WORK INSTRUCTIONS:
A verbatim copy of the full data, with no pictures, is the expected answer.

Source texts of formatted documents:
☆ ☆ ☆

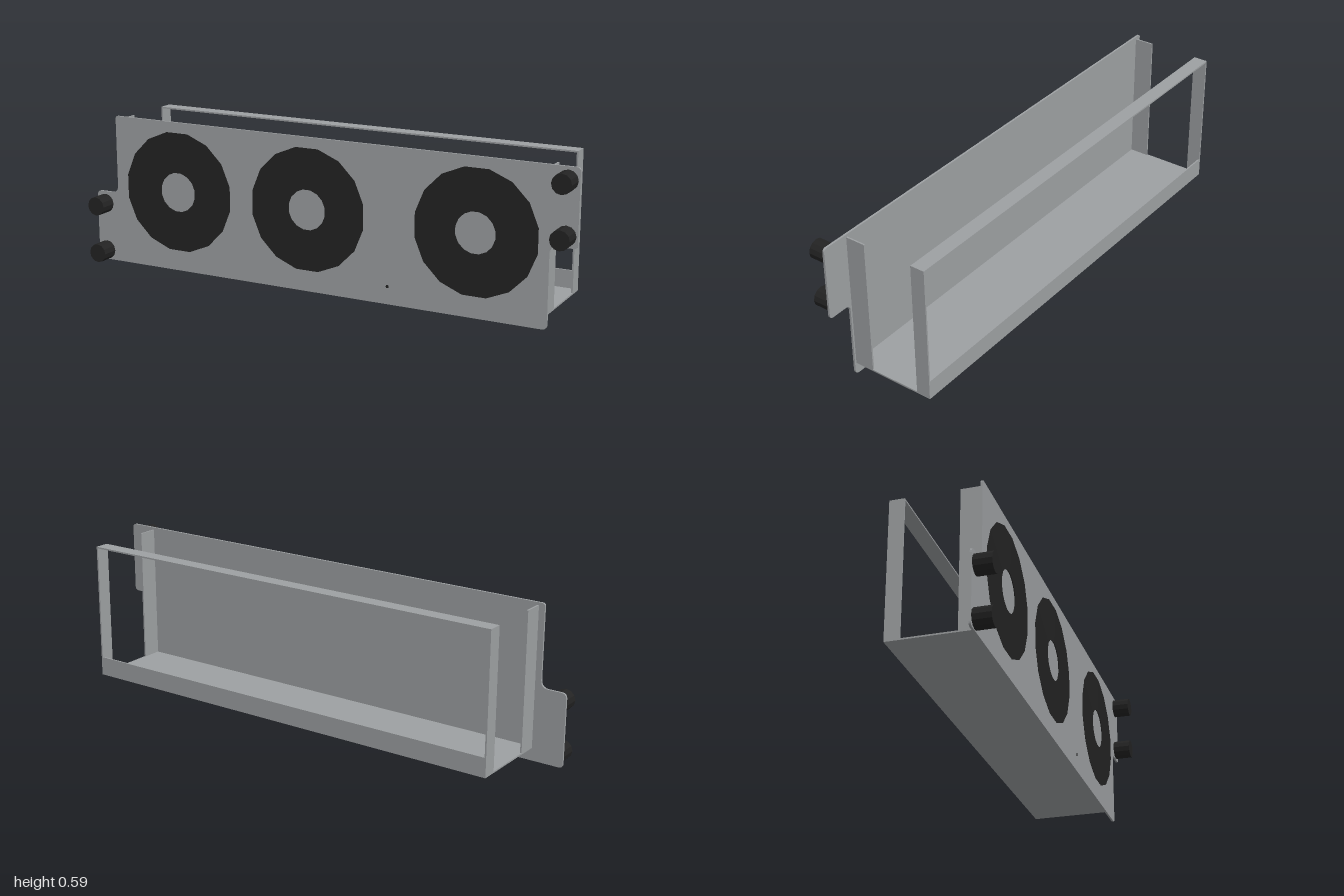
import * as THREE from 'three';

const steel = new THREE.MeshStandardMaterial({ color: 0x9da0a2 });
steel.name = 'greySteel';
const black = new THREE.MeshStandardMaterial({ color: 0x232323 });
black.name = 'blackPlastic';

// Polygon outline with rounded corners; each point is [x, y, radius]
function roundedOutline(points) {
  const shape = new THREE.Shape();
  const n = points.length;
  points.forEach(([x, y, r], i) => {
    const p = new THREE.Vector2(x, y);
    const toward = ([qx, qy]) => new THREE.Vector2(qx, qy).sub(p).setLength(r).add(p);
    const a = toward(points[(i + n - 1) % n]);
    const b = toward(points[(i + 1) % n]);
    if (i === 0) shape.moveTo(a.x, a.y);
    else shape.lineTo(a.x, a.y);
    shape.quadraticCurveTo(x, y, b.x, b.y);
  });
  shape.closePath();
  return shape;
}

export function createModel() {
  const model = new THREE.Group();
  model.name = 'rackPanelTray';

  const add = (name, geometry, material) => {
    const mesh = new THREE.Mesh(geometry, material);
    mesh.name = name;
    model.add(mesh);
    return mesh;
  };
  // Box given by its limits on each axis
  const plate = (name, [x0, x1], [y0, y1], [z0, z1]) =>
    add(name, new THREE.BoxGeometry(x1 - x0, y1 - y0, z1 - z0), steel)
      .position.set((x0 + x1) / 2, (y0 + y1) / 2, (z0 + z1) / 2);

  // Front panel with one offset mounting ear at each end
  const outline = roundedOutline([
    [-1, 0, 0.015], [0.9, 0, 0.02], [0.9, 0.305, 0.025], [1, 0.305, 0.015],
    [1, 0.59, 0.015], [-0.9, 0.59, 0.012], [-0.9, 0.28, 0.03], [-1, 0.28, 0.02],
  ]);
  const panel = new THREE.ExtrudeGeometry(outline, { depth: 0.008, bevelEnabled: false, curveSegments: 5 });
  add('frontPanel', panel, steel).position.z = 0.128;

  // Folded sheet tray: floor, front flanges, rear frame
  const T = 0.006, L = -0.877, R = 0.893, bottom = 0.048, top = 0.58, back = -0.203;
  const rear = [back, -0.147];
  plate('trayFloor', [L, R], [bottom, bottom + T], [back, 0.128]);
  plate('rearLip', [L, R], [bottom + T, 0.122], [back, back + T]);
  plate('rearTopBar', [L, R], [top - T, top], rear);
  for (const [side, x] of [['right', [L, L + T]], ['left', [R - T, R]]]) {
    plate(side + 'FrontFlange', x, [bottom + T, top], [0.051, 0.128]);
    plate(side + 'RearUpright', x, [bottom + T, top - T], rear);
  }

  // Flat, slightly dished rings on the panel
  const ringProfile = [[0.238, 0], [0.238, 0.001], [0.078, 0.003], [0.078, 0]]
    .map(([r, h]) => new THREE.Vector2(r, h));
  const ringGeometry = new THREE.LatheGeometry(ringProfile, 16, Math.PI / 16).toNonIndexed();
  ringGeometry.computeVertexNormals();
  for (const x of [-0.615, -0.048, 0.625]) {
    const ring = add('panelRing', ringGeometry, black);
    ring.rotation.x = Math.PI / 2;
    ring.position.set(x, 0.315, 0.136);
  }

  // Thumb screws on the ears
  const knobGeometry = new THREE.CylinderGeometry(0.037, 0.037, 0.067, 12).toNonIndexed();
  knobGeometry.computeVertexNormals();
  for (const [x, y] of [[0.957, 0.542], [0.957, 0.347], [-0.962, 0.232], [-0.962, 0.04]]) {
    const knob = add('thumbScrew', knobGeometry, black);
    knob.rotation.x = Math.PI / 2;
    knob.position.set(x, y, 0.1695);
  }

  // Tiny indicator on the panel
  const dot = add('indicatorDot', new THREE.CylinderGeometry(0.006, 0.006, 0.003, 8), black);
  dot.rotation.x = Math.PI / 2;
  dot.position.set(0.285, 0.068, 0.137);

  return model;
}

☆ ☆ ☆

WRITTEN RESPONSE:
import * as THREE from 'three';

const steel = new THREE.MeshStandardMaterial({ color: 0x9da0a2 });
steel.name = 'greySteel';
const black = new THREE.MeshStandardMaterial({ color: 0x232323 });
black.name = 'blackPlastic';

// Polygon outline with rounded corners; each point is [x, y, radius]
function roundedOutline(points) {
  const shape = new THREE.Shape();
  const n = points.length;
  points.forEach(([x, y, r], i) => {
    const p = new THREE.Vector2(x, y);
    const toward = ([qx, qy]) => new THREE.Vector2(qx, qy).sub(p).setLength(r).add(p);
    const a = toward(points[(i + n - 1) % n]);
    const b = toward(points[(i + 1) % n]);
    if (i === 0) shape.moveTo(a.x, a.y);
    else shape.lineTo(a.x, a.y);
    shape.quadraticCurveTo(x, y, b.x, b.y);
  });
  shape.closePath();
  return shape;
}

export function createModel() {
  const model = new THREE.Group();
  model.name = 'rackPanelTray';

  const add = (name, geometry, material) => {
    const mesh = new THREE.Mesh(geometry, material);
    mesh.name = name;
    model.add(mesh);
    return mesh;
  };
  // Box given by its limits on each axis
  const plate = (name, [x0, x1], [y0, y1], [z0, z1]) =>
    add(name, new THREE.BoxGeometry(x1 - x0, y1 - y0, z1 - z0), steel)
      .position.set((x0 + x1) / 2, (y0 + y1) / 2, (z0 + z1) / 2);

  // Front panel with one offset mounting ear at each end
  const outline = roundedOutline([
    [-1, 0, 0.015], [0.9, 0, 0.02], [0.9, 0.305, 0.025], [1, 0.305, 0.015],
    [1, 0.59, 0.015], [-0.9, 0.59, 0.012], [-0.9, 0.28, 0.03], [-1, 0.28, 0.02],
  ]);
  const panel = new THREE.ExtrudeGeometry(outline, { depth: 0.008, bevelEnabled: false, curveSegments: 5 });
  add('frontPanel', panel, steel).position.z = 0.128;

  // Folded sheet tray: floor, front flanges, rear frame
  const T = 0.006, L = -0.877, R = 0.893, bottom = 0.048, top = 0.58, back = -0.203;
  const rear = [back, -0.147];
  plate('trayFloor', [L, R], [bottom, bottom + T], [back, 0.128]);
  plate('rearLip', [L, R], [bottom + T, 0.122], [back, back + T]);
  plate('rearTopBar', [L, R], [top - T, top], rear);
  for (const [side, x] of [['right', [L, L + T]], ['left', [R - T, R]]]) {
    plate(side + 'FrontFlange', x, [bottom + T, top], [0.051, 0.128]);
    plate(side + 'RearUpright', x, [bottom + T, top - T], rear);
  }

  // Flat, slightly dished rings on the panel
  const ringProfile = [[0.238, 0], [0.238, 0.001], [0.078, 0.003], [0.078, 0]]
    .map(([r, h]) => new THREE.Vector2(r, h));
  const ringGeometry = new THREE.LatheGeometry(ringProfile, 16, Math.PI / 16).toNonIndexed();
  ringGeometry.computeVertexNormals();
  for (const x of [-0.615, -0.048, 0.625]) {
    const ring = add('panelRing', ringGeometry, black);
    ring.rotation.x = Math.PI / 2;
    ring.position.set(x, 0.315, 0.136);
  }

  // Thumb screws on the ears
  const knobGeometry = new THREE.CylinderGeometry(0.037, 0.037, 0.067, 12).toNonIndexed();
  knobGeometry.computeVertexNormals();
  for (const [x, y] of [[0.957, 0.542], [0.957, 0.347], [-0.962, 0.232], [-0.962, 0.04]]) {
    const knob = add('thumbScrew', knobGeometry, black);
    knob.rotation.x = Math.PI / 2;
    knob.position.set(x, y, 0.1695);
  }

  // Tiny indicator on the panel
  const dot = add('indicatorDot', new THREE.CylinderGeometry(0.006, 0.006, 0.003, 8), black);
  dot.rotation.x = Math.PI / 2;
  dot.position.set(0.285, 0.068, 0.137);

  return model;
}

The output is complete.